Aim of the exercise →
Exact copy required. Repeat the records, but keep the pictures out.

(Stored data)
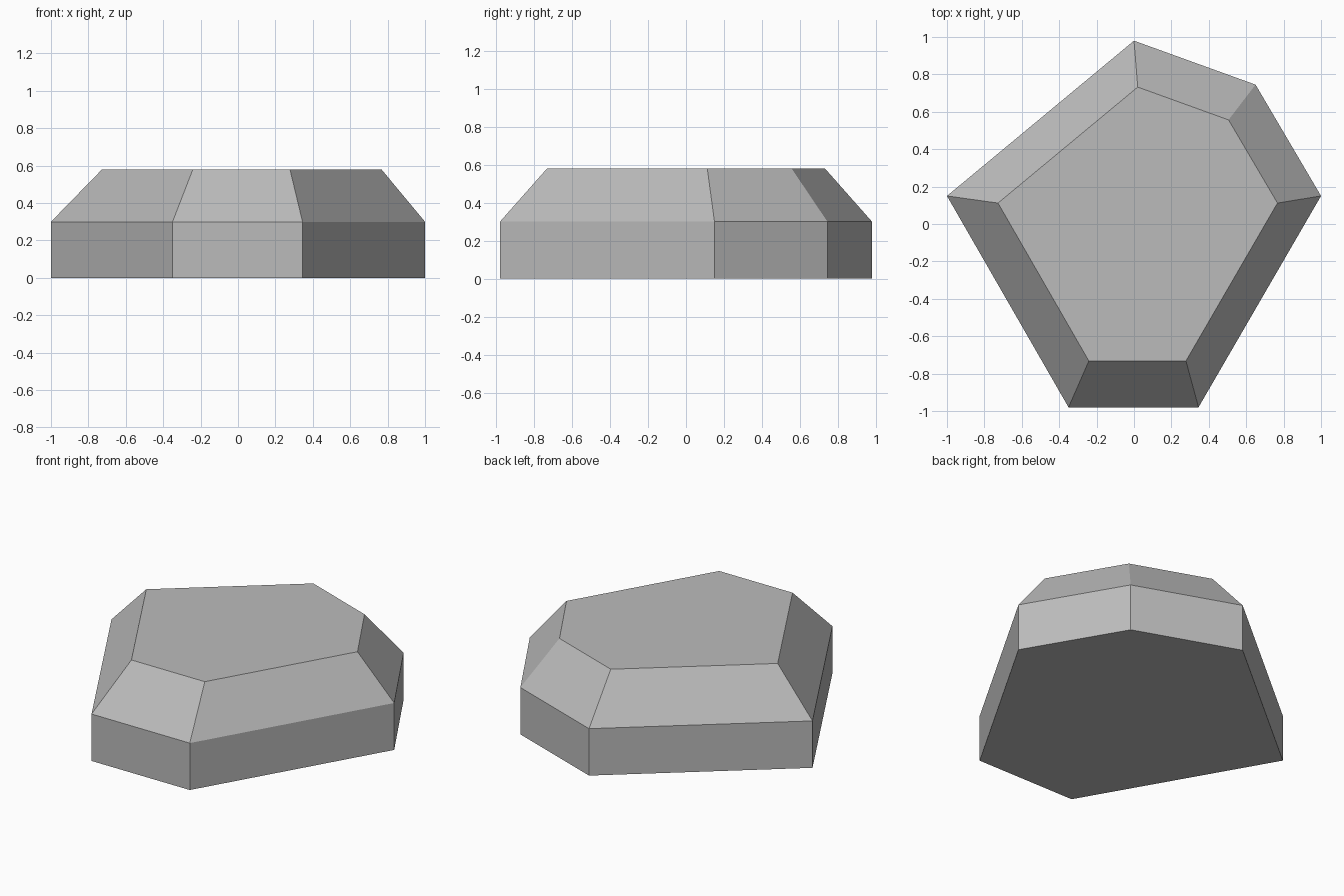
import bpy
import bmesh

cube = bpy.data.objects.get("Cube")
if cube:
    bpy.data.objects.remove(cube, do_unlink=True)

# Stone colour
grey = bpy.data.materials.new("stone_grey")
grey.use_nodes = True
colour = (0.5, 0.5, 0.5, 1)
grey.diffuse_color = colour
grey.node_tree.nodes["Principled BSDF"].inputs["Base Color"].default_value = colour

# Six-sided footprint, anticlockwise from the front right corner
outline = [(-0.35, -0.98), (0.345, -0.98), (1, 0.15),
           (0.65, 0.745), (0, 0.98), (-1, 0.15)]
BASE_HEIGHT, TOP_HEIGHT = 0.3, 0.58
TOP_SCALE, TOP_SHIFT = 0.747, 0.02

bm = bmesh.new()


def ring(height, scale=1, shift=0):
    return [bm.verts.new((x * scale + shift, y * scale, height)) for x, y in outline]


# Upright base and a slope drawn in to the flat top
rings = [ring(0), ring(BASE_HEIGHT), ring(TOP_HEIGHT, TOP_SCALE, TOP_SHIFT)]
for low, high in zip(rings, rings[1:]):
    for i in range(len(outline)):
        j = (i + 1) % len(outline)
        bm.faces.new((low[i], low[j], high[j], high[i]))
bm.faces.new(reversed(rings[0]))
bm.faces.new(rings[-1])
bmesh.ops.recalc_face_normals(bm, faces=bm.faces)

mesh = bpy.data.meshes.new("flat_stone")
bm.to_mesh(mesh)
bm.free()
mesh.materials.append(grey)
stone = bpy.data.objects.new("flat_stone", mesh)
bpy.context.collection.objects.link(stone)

Response to this task →
import bpy
import bmesh

cube = bpy.data.objects.get("Cube")
if cube:
    bpy.data.objects.remove(cube, do_unlink=True)

# Stone colour
grey = bpy.data.materials.new("stone_grey")
grey.use_nodes = True
colour = (0.5, 0.5, 0.5, 1)
grey.diffuse_color = colour
grey.node_tree.nodes["Principled BSDF"].inputs["Base Color"].default_value = colour

# Six-sided footprint, anticlockwise from the front right corner
outline = [(-0.35, -0.98), (0.345, -0.98), (1, 0.15),
           (0.65, 0.745), (0, 0.98), (-1, 0.15)]
BASE_HEIGHT, TOP_HEIGHT = 0.3, 0.58
TOP_SCALE, TOP_SHIFT = 0.747, 0.02

bm = bmesh.new()


def ring(height, scale=1, shift=0):
    return [bm.verts.new((x * scale + shift, y * scale, height)) for x, y in outline]


# Upright base and a slope drawn in to the flat top
rings = [ring(0), ring(BASE_HEIGHT), ring(TOP_HEIGHT, TOP_SCALE, TOP_SHIFT)]
for low, high in zip(rings, rings[1:]):
    for i in range(len(outline)):
        j = (i + 1) % len(outline)
        bm.faces.new((low[i], low[j], high[j], high[i]))
bm.faces.new(reversed(rings[0]))
bm.faces.new(rings[-1])
bmesh.ops.recalc_face_normals(bm, faces=bm.faces)

mesh = bpy.data.meshes.new("flat_stone")
bm.to_mesh(mesh)
bm.free()
mesh.materials.append(grey)
stone = bpy.data.objects.new("flat_stone", mesh)
bpy.context.collection.objects.link(stone)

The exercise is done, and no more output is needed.